Miss MACAULAY’s latest novel has been called with thorough inaccuracy the story of a dual personality. Daphne Daisy Arthur may be said to be a dual personality only as everyone alive, except those persons wholly lacking both in the dramatic instinct and in vanity, tries to foist upon all who seem to him worth the trouble an ameliorated representation of himself. But it is true that Daisy’s amelioration is rather a transformation, and that her efforts to impose it upon her chosen public are above the average in violence and continuity: hence the tightness of the coil in which she winds herself.
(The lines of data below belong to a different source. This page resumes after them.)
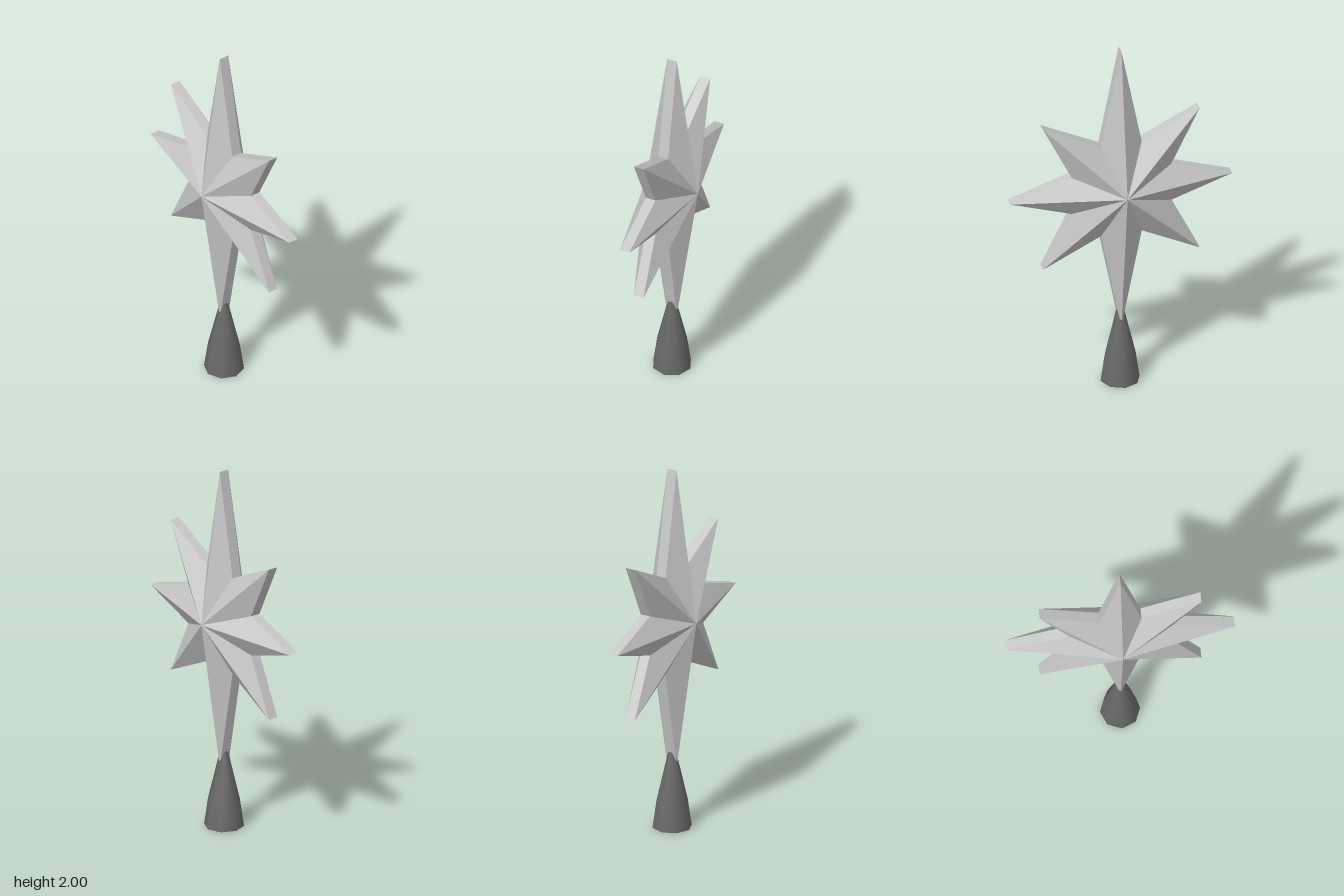
import * as THREE from 'three';

const CENTRE_Y = 1.165;
const RIM = 0.0275;  // half thickness at the outline
const PEAK = 0.148;  // half thickness at the centre

export function createModel() {
  const model = new THREE.Group();
  model.name = 'treeTopper';
  const silver = new THREE.MeshStandardMaterial({ color: 0xc6c6c6 });
  silver.name = 'silver';
  silver.flatShading = true;
  const darkGrey = new THREE.MeshStandardMaterial({ color: 0x686868 });
  darkGrey.name = 'dark grey';

  // Outline of one quarter, mirrored into the eight points of the star
  const quarter = [[0.6, 0], [0.27, 0.11], [0.424, 0.424], [0.11, 0.27], [0, 0.835]];
  const left = quarter.slice(0, 4).reverse().map(([x, y]) => [-x, y]);
  const upper = [...quarter, ...left];
  const lower = upper.slice(1, -1).reverse().map(([x, y]) => [x, -y]);
  const outline = [...upper, ...lower];

  // Faceted star: front and back fans joined by a flat rim
  const positions = [];
  const tri = (...corners) => corners.forEach((c) => positions.push(...c));
  outline.forEach(([ax, ay], i) => {
    const [bx, by] = outline[(i + 1) % outline.length];
    const aF = [ax, ay, RIM], bF = [bx, by, RIM];
    const aB = [ax, ay, -RIM], bB = [bx, by, -RIM];
    tri([0, 0, PEAK], aF, bF);
    tri([0, 0, -PEAK], bB, aB);
    tri(aF, aB, bB);
    tri(aF, bB, bF);
  });
  const starGeometry = new THREE.BufferGeometry();
  starGeometry.setAttribute('position', new THREE.Float32BufferAttribute(positions, 3));
  starGeometry.computeVertexNormals();
  const star = new THREE.Mesh(starGeometry, silver);
  star.name = 'star';
  star.position.y = CENTRE_Y;
  model.add(star);

  // Tapered socket below the star
  const profile = [[0.105, 0], [0.084, 0.15], [0.021, 0.42]];
  const socket = new THREE.Mesh(
    new THREE.LatheGeometry(profile.map(([r, y]) => new THREE.Vector2(r, y)), 8), darkGrey);
  socket.name = 'socket';
  model.add(socket);

  // Flat caps closing the socket
  const addCap = (name, radius, y, turn) => {
    const cap = new THREE.Mesh(new THREE.CircleGeometry(radius, 8), darkGrey);
    cap.name = name;
    cap.rotation.x = turn;
    cap.position.y = y;
    model.add(cap);
  };
  addCap('socketBase', 0.105, 0, Math.PI / 2);
  addCap('socketTop', 0.021, 0.42, -Math.PI / 2);

  return model;
}
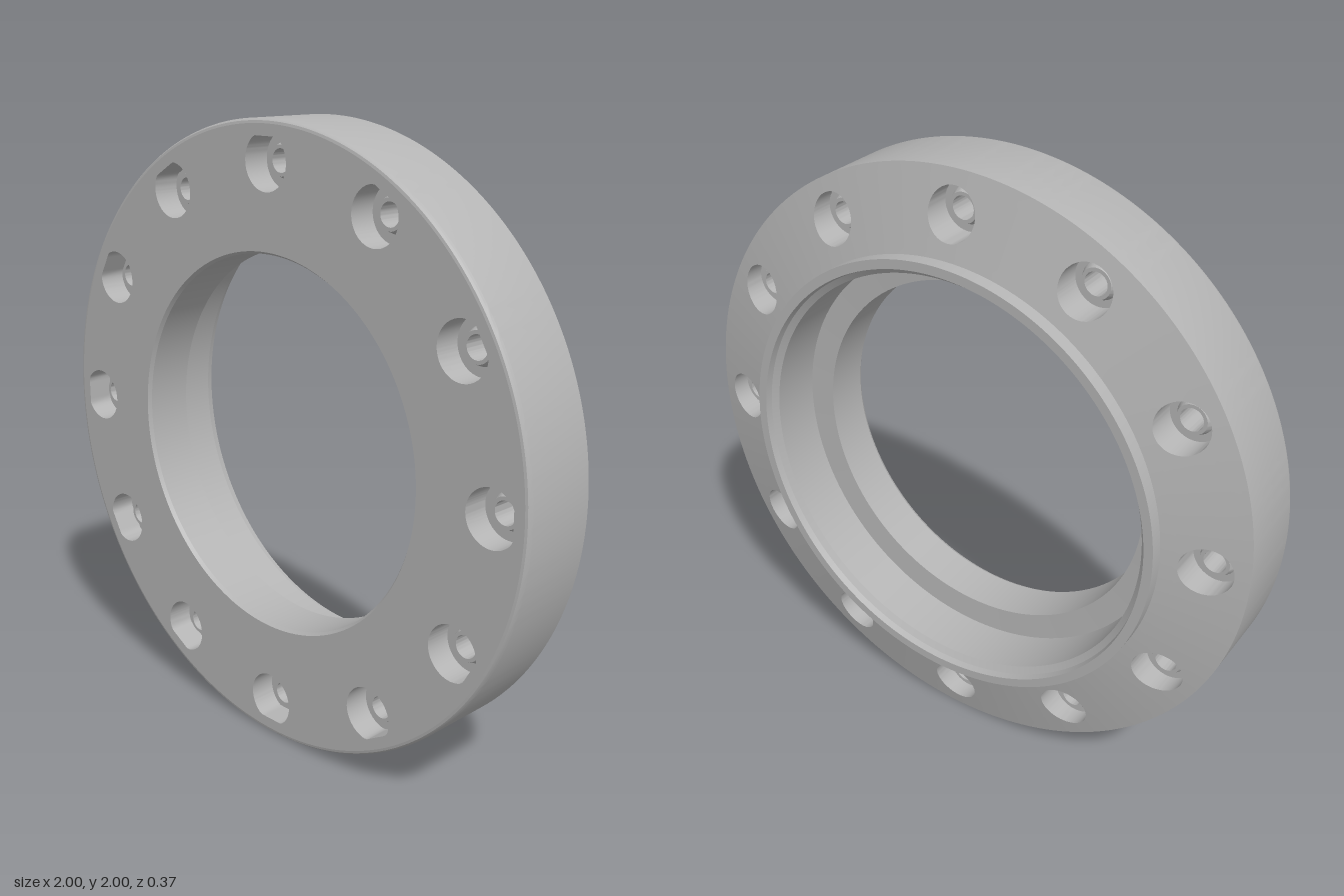
import * as THREE from 'three';
import { mergeGeometries, toCreasedNormals } from 'three/addons/utils/BufferGeometryUtils.js';

const HOLES = 12, ARC = 24, RADIAL = 10, HOLE_R = 0.875;
const HALF = Math.PI / HOLES;
const CREASE = 0.5;

// Outline of one 30 degree slice of an annulus, counter-clockwise
function sliceOutline(rIn, rOut) {
  const pts = [];
  const add = (r, a) => pts.push(new THREE.Vector2(r * Math.cos(a), r * Math.sin(a)));
  for (let i = 0; i < ARC; i++) add(rOut, HALF * (2 * i / ARC - 1));
  for (let i = 0; i < RADIAL; i++) add(rOut + (rIn - rOut) * i / RADIAL, HALF);
  for (let i = 0; i < ARC; i++) add(rIn, HALF * (1 - 2 * i / ARC));
  for (let i = 0; i < RADIAL; i++) add(rIn + (rOut - rIn) * i / RADIAL, -HALF);
  return pts;
}

// Face slice lofted from its outline to the pocket rim, then down the pocket profile [radius, z]
function faceWithPockets({ rIn, rOut, height, pocket, flat, profile, flip }) {
  const outline = sliceOutline(rIn, rOut);
  const n = outline.length;
  const centre = new THREE.Vector2(HOLE_R, 0);
  const dirs = outline.map(p => p.clone().sub(centre).normalize());
  // The pocket is slightly flattened on the side nearest the outer edge
  const ring = r => dirs.map(d => {
    const rr = r >= pocket && d.x > 0 ? Math.min(r, flat / d.x) : r;
    return d.clone().multiplyScalar(rr).add(centre);
  });
  const rim = ring(pocket);
  const rows = [];
  for (let k = 0; k <= 4; k++) {
    rows.push(outline.map((p, j) => {
      const q = p.clone().lerp(rim[j], k / 4);
      return [q.x, q.y, height(q.length())];
    }));
  }
  for (const [r, z] of profile) rows.push(ring(r).map(q => [q.x, q.y, z]));

  const index = [];
  for (let i = 0; i < rows.length - 1; i++) {
    for (let j = 0; j < n; j++) {
      const a = i * n + j, b = i * n + (j + 1) % n, c = a + n, d = b + n;
      if (flip) index.push(a, c, b, b, c, d);
      else index.push(a, b, c, b, d, c);
    }
  }
  const slice = new THREE.BufferGeometry();
  slice.setAttribute('position', new THREE.Float32BufferAttribute(rows.flat(2), 3));
  slice.setIndex(index);
  const slices = [];
  for (let k = 0; k < HOLES; k++) slices.push(slice.clone().rotateZ(2 * HALF * k));
  return toCreasedNormals(mergeGeometries(slices), CREASE);
}

// Turned surface about the z axis from [radius, z] points
function turned(points) {
  const g = new THREE.LatheGeometry(points.map(p => new THREE.Vector2(...p)), HOLES * ARC);
  g.rotateX(Math.PI / 2);
  return toCreasedNormals(g, CREASE);
}

export function createModel() {
  const group = new THREE.Group();
  const metal = new THREE.MeshStandardMaterial({ color: 0xb4b4b4 });
  metal.name = 'grey metal';
  const add = (name, geometry) => {
    const mesh = new THREE.Mesh(geometry, metal);
    mesh.name = name;
    mesh.position.y = 1;
    group.add(mesh);
  };

  // Outer rim with a rounded front edge
  add('outerRim', turned([
    [1, -0.078], [1, 0.172], [0.998, 0.179], [0.993, 0.185], [0.985, 0.187],
  ]));

  // Stepped bore and raised rear lip
  add('boreAndLip', turned([
    [0.61, 0.187], [0.602, 0.175], [0.602, 0.025], [0.69, 0.02],
    [0.69, -0.15], [0.71, -0.165], [0.715, -0.187], [0.745, -0.187], [0.745, -0.143],
  ]));

  // Flat front face with recessed bolt seats
  add('frontFace', faceWithPockets({
    rIn: 0.61, rOut: 0.985, height: () => 0.187,
    pocket: 0.088, flat: 0.074,
    profile: [[0.088, 0.1], [0.057, 0.1], [0.047, 0.125], [0.036, 0.125], [0.036, 0.03]],
  }));

  // Sloping rear face with round bolt seats
  add('rearFace', faceWithPockets({
    rIn: 0.745, rOut: 1, height: r => -0.143 + (r - 0.745) * 0.065 / 0.255,
    pocket: 0.08, flat: 0.08, flip: true,
    profile: [[0.08, -0.025], [0.057, -0.025], [0.047, -0.05], [0.036, -0.05], [0.036, 0.03]],
  }));

  return group;
}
Like the delectable Crewe Train, the new novel has for its central figure a maid whom there will be none among readers to praise, and very, very few to love. Indeed, Daisy is more unheroic than Denham. For the dull brutality of Denham’s self-absorption, of her incomprehensions and indifferences, approaches a kind of grandeur. There is something of Stonehenge about it. One takes it or leaves it, as the queer saying is. But Daisy is a coward and a liar: and primarily she is a snob. ‘To Daisy belonged that last meanness which has warped so many bourgeois natures from Beau Brummel’s to George Meredith’s.’ Daisy’s one possible appeal to sympathy lies in the fact that she is genuinely in love and obviously headed for serious trouble; but one feels no acuteness of pity for her, except perhaps when she is taken by Raymond, the scientist, on that bleak and bitter bird walk to Burnham Beeches. For here, as Raymond shows the inhumanity to man of vour true bird student, and as Daphne, that hardy little tweed-andleather comrade, all responsiveness, all passionate interest in birds, sinks into the weakling Daisy, shivering, aching, rebelling with the fury of the wretched and ignored, the reader aches and rebels too.
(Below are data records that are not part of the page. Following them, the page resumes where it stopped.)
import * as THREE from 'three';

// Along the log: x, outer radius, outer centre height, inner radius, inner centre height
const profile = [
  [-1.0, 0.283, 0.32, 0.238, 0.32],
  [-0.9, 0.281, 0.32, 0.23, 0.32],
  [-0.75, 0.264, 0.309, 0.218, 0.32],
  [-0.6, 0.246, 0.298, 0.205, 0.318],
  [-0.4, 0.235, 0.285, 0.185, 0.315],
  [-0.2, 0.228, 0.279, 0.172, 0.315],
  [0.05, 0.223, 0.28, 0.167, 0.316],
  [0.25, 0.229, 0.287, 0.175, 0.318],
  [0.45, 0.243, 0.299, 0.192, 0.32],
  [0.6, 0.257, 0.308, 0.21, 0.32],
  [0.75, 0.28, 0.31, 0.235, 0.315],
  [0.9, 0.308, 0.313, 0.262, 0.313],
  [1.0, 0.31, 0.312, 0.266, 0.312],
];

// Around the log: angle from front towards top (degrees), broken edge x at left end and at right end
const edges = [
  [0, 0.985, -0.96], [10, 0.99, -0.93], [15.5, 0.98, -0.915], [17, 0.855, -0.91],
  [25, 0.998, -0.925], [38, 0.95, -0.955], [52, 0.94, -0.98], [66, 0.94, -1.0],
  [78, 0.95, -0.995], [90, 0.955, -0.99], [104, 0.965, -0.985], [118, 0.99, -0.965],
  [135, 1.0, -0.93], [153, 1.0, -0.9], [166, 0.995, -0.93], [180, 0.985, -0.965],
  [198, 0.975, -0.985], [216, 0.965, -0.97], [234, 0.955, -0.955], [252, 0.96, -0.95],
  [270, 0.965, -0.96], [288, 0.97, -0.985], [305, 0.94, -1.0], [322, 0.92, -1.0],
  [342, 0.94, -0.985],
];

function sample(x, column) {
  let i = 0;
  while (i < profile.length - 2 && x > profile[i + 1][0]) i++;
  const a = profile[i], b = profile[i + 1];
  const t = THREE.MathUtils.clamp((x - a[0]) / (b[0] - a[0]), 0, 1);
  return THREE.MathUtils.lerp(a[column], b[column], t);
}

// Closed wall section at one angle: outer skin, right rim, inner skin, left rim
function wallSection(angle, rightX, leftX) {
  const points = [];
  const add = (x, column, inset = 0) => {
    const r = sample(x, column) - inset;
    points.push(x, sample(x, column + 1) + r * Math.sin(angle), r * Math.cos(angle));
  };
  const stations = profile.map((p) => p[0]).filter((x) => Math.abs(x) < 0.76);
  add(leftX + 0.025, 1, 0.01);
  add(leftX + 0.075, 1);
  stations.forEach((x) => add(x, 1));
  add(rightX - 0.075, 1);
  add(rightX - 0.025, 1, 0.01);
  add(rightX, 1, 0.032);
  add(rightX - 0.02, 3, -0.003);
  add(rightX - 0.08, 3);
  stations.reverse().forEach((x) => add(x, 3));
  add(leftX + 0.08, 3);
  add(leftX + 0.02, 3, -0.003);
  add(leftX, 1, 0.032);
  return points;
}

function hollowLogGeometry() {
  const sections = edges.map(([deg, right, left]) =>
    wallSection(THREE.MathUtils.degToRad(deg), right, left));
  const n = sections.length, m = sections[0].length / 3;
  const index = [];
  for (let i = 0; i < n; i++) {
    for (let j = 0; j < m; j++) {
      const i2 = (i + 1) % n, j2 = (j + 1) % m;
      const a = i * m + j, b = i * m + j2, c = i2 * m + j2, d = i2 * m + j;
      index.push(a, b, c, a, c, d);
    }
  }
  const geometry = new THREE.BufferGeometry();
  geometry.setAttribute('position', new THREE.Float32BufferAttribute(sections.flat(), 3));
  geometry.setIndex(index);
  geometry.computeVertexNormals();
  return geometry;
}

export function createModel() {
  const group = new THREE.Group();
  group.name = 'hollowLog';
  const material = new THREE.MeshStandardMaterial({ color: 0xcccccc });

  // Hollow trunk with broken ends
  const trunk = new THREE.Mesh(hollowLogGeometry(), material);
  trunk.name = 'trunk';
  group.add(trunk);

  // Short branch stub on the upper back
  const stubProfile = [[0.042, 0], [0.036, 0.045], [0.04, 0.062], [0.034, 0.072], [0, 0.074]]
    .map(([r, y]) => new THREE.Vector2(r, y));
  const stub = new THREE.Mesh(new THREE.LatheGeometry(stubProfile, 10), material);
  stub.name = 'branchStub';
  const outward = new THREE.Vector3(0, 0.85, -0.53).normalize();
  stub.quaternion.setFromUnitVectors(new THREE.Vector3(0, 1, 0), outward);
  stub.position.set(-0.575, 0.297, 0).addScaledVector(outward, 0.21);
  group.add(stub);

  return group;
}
Daisy and Daphne, it is needless to say, shows much penetration; and, even with its occasional lapses from Miss Macaulay’s best wit, it is immensely funny. One ventures to assert that the little girl Cary, that self-sufficient and perspicacious child who contributes so much to Daisy’s undoing, has no duplicate among the shrewder childhood of fiction; and Daisy’s mother is a creation none the less full of savor for being vaguely reminiscent. Mrs. Arthur is a woman not to be downed. She is robustly cheerful over her daughter’s illegitimacy, and she shows the same resilience after being cut to the core of her jolly, vulgar heart by the revelation of Daisy’s panic lest her London friends encounter her breezy parent from East Sheen. It is characteristic of the author that the really moving scene in which Mrs. Arthur, hustled ‘hugger-mugger’ into the bedroom of the London flat, overhears Daisy explaining her away to guests is followed rather than preceded by the easeful tea-drinking scene in East Sheen that shows Mrs. Arthur tincturing her cup with a sturdier drop, and listening, so good-natured and so unmoved, to her sister’s expostulations. For there is no doubt whatever that, as the years pass. Mrs. Arthur will be more and more ail unveneiable and mortifying mother; and the vivacious Miss Macaulay has the artist’s conscience.
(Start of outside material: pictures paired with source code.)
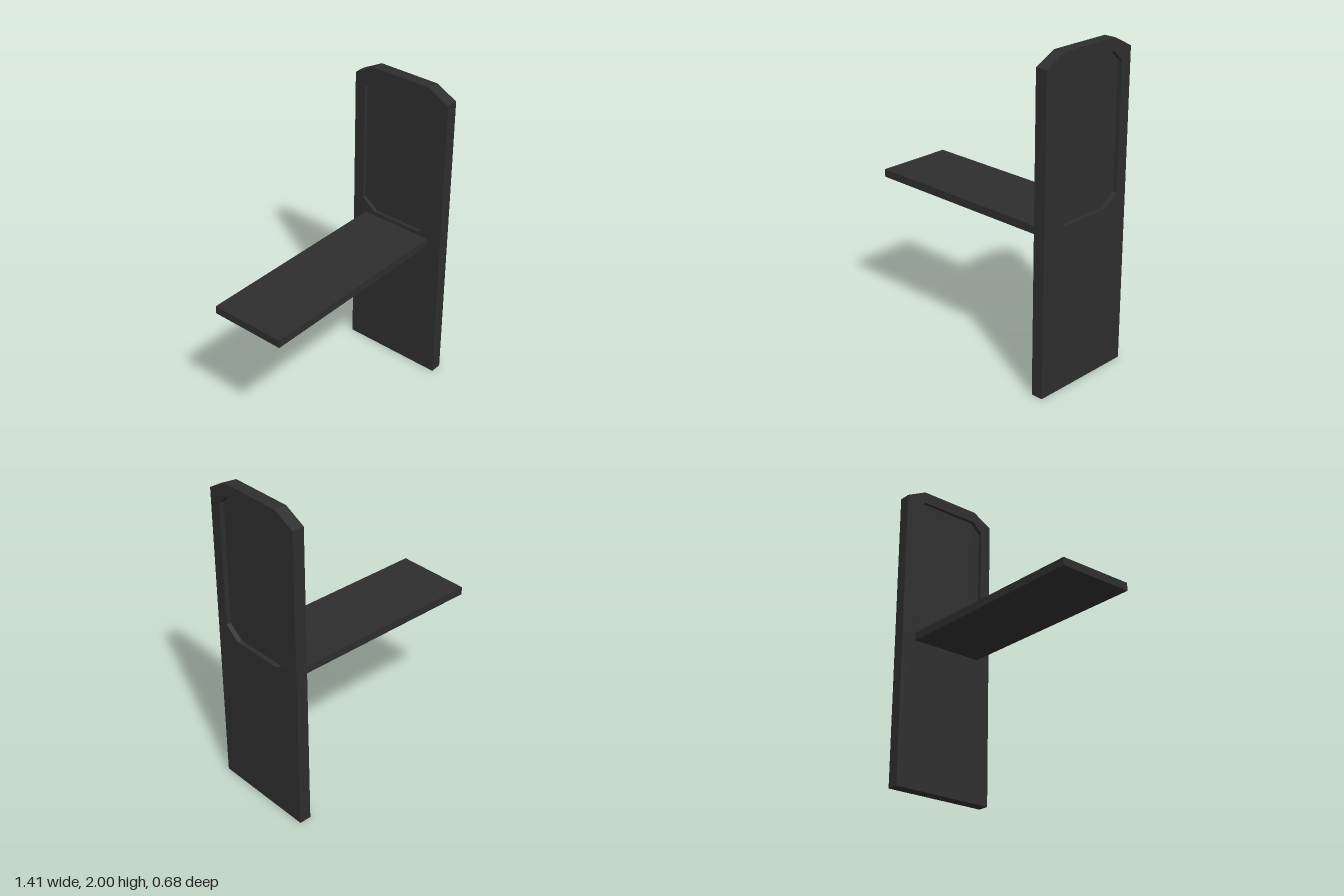
import * as THREE from 'three';

const X_IN = 0.63, X_OUT = 0.706; // inner and outer faces of the upright panel

// Symmetric outline from its half profile, listed bottom to top as [z, y]
function outline(half) {
  const mirrored = half.map(([z, y]) => [-z, y]).reverse();
  return [...half, ...mirrored].map(([z, y]) => new THREE.Vector2(z, y));
}

// Extrude an outline along x, between x0 and x1
function slab(points, x0, x1, hole) {
  const shape = new THREE.Shape(points);
  if (hole) shape.holes.push(new THREE.Path(hole));
  const geometry = new THREE.ExtrudeGeometry(shape, { depth: x1 - x0, bevelEnabled: false });
  return geometry.rotateY(Math.PI / 2).translate(x0, 0, 0);
}

export function createModel() {
  const model = new THREE.Group();
  const charcoal = new THREE.MeshStandardMaterial({ color: 0x2e2e2e });
  charcoal.name = 'charcoal';

  function add(name, geometry) {
    const mesh = new THREE.Mesh(geometry, charcoal);
    mesh.name = name;
    model.add(mesh);
    return mesh;
  }

  const panel = outline([[0.34, 0], [0.34, 1.93], [0.205, 2]]);
  const recess = outline([[0.172, 1.015], [0.268, 1.087], [0.268, 1.86], [0.2, 1.925]]);

  // Upright panel with chamfered top corners and an opening
  add('uprightPanel', slab(panel, X_IN, X_OUT, recess));

  // Thin plate set back from both faces inside the opening
  add('recessedPlate', slab(recess, X_IN + 0.025, X_OUT - 0.03));

  // Horizontal shelf reaching out from the panel
  const length = X_IN + 0.706;
  add('shelf', new THREE.BoxGeometry(length, 0.05, 0.488))
    .position.set(X_IN - length / 2, 0.965, 0);

  return model;
}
One who has a fancy for a comfortable glass of milk will not be pleased with ginger ale, and he who is minded to carol with Pippa should not read Miss Macaulay. For her special talent lies in her gay portrayal of a world somewhat askew.
ETHEL WALLACE HAWKINS